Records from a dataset
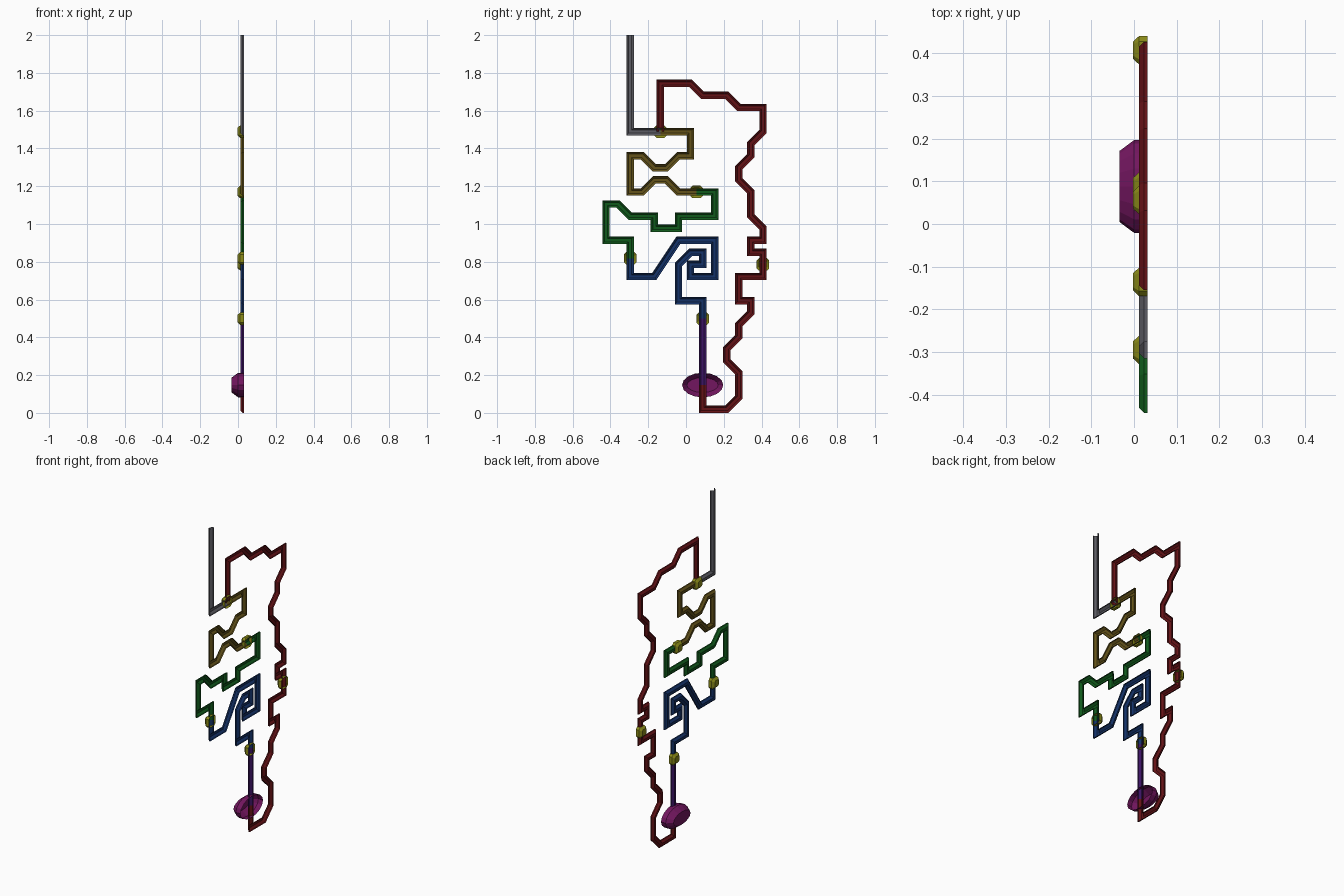
import bpy, bmesh
from math import cos, sin, pi
from mathutils import Vector

UNIT = 0.0639          # routing grid step
HALF = 0.0195          # half width of a channel
BACK = 0.0315          # plane of the open side
ORIGIN = Vector((0.088, HALF))
STEP = {"n": Vector((0, 1)), "s": Vector((0, -1)),
        "e": Vector((1, 0)), "w": Vector((-1, 0))}

if "Cube" in bpy.data.objects:
    bpy.data.objects.remove(bpy.data.objects["Cube"])


def material(name, colour):
    mat = bpy.data.materials.new(name)
    mat.use_nodes = True
    rgba = (*colour, 1)
    mat.diffuse_color = rgba
    mat.node_tree.nodes["Principled BSDF"].inputs["Base Color"].default_value = rgba
    return mat


grey = material("grey", (.107, .107, .125))
red = material("dark red", (.125, .006, .008))
gold = material("dark gold", (.125, .085, .01))
green = material("green", (.005, .1, .011))
blue = material("navy blue", (.007, .032, .14))
violet = material("violet", (.045, .007, .125))
magenta = material("magenta", (.17, .008, .115))
yellow = material("yellow", (.26, .26, .01))


def grid(k, n):
    return ORIGIN + Vector((k, n)) * UNIT


def loft(name, rings, mat, closed, cap=False):
    """Skin a row of rings into an open shell that bulges toward -x."""
    bm = bmesh.new()
    rows = [[bm.verts.new(p) for p in ring] for ring in rings]
    count = len(rows[0])
    for a, b in zip(rows, rows[1:]):
        for i in range(count if closed else count - 1):
            j = (i + 1) % count
            bm.faces.new((a[i], a[j], b[j], b[i]))
    if cap:
        bm.faces.new(rows[-1])
    bmesh.ops.recalc_face_normals(bm, faces=bm.faces)
    if sum(f.normal.x * f.calc_area() for f in bm.faces) > 0:
        bmesh.ops.reverse_faces(bm, faces=bm.faces)
    mesh = bpy.data.meshes.new(name)
    bm.to_mesh(mesh)
    bm.free()
    mesh.materials.append(mat)
    obj = bpy.data.objects.new(name, mesh)
    bpy.context.collection.objects.link(obj)


def route(start, moves):
    """Turn compass moves such as 'n4 se e2' into points."""
    points = [grid(*start)]
    for move in moves.split():
        letters = move.rstrip("0123456789.")
        length = float(move[len(letters):] or 1)
        delta = sum((STEP[c] for c in letters), Vector((0, 0)))
        points.append(points[-1] + delta * length * UNIT)
    return points


def channel(name, start, moves, mat):
    """Mitred half-octagon channel along a route."""
    pts = route(start, moves)
    dirs = [(b - a).normalized() for a, b in zip(pts, pts[1:])]
    flat = 0.414
    profile = [(-1, 0), (-1, flat), (-flat, 1), (flat, 1), (1, flat), (1, 0)]
    rings = []
    for i, p in enumerate(pts):
        before, after = dirs[max(i - 1, 0)], dirs[min(i, len(dirs) - 1)]
        tangent = (before + after).normalized()
        side = Vector((-tangent.y, tangent.x)) / tangent.dot(after)
        rings.append([(BACK - d * HALF, *(p + side * a * HALF)) for a, d in profile])
    loft(name, rings, mat, closed=False)


def pod(name, centre, outline, depth, straight, inset, mat):
    """Hollow cap with upright walls, a chamfer and a flat top."""
    c = grid(*centre)
    ry = max(p[0] for p in outline)
    rz = max(p[1] for p in outline)
    rings = []
    for d, cut in ((0, 0), (straight, 0), (depth, inset)):
        rings.append([(BACK - d, c.x + y * (1 - cut / ry), c.y + z * (1 - cut / rz))
                      for y, z in outline])
    loft(name, rings, mat, closed=True, cap=True)


# Channels
channel("inlet_channel", (-6, 31), "s8 e2.5", grey)
channel("upper_channel", (-3.5, 23),
        "e2.5 s2 w sw w nw w s3 e ne e se e1.5", gold)
channel("middle_channel", (-.5, 18),
        "e1.5 s2 w3 s w2 n w2 nw w s3 e2 s1.5", green)
channel("lower_channel", (-6, 12.5),
        "s1.5 e2 nnnee e3 s3 w2 n e n w sw s3 e2 s1.5", blue)
channel("outlet_channel", (0, 7.5), "s5.5", violet)
channel("bypass_channel", (-3.5, 23),
        "n4 e2.5 se e2 se e2 s2 sw s sw s se s2 se s w s e s2 w2 s2 e s "
        "sw s sw s se s2 sw w2 n2", red)

# Junction blocks
R, C = 0.033, 0.021
block = [(R, C), (C, R), (-C, R), (-R, C), (-R, -C), (-C, -R), (C, -R), (R, -C)]
for name, spot in (("inlet_junction", (-3.5, 23)), ("upper_junction", (-.5, 18)),
                   ("middle_junction", (-6, 12.5)), ("lower_junction", (0, 7.5)),
                   ("bypass_junction", (5, 12))):
    pod(name, spot, block, 0.034, 0.02, 0.013, yellow)

# Collecting chamber
oval = [(0.109 * cos(2 * pi * i / 16), 0.065 * sin(2 * pi * i / 16)) for i in range(16)]
pod("collecting_chamber", (0, 2), oval, 0.066, 0.031, 0.026, magenta)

**The task**
From the entries above, copy each line holding "rings".

**Answer box**
def loft(name, rings, mat, closed, cap=False):
    """Skin a row of rings into an open shell that bulges toward -x."""
    rows = [[bm.verts.new(p) for p in ring] for ring in rings]
    rings = []
        rings.append([(BACK - d * HALF, *(p + side * a * HALF)) for a, d in profile])
    loft(name, rings, mat, closed=False)
    rings = []
        rings.append([(BACK - d, c.x + y * (1 - cut / ry), c.y + z * (1 - cut / rz))
    loft(name, rings, mat, closed=True, cap=True)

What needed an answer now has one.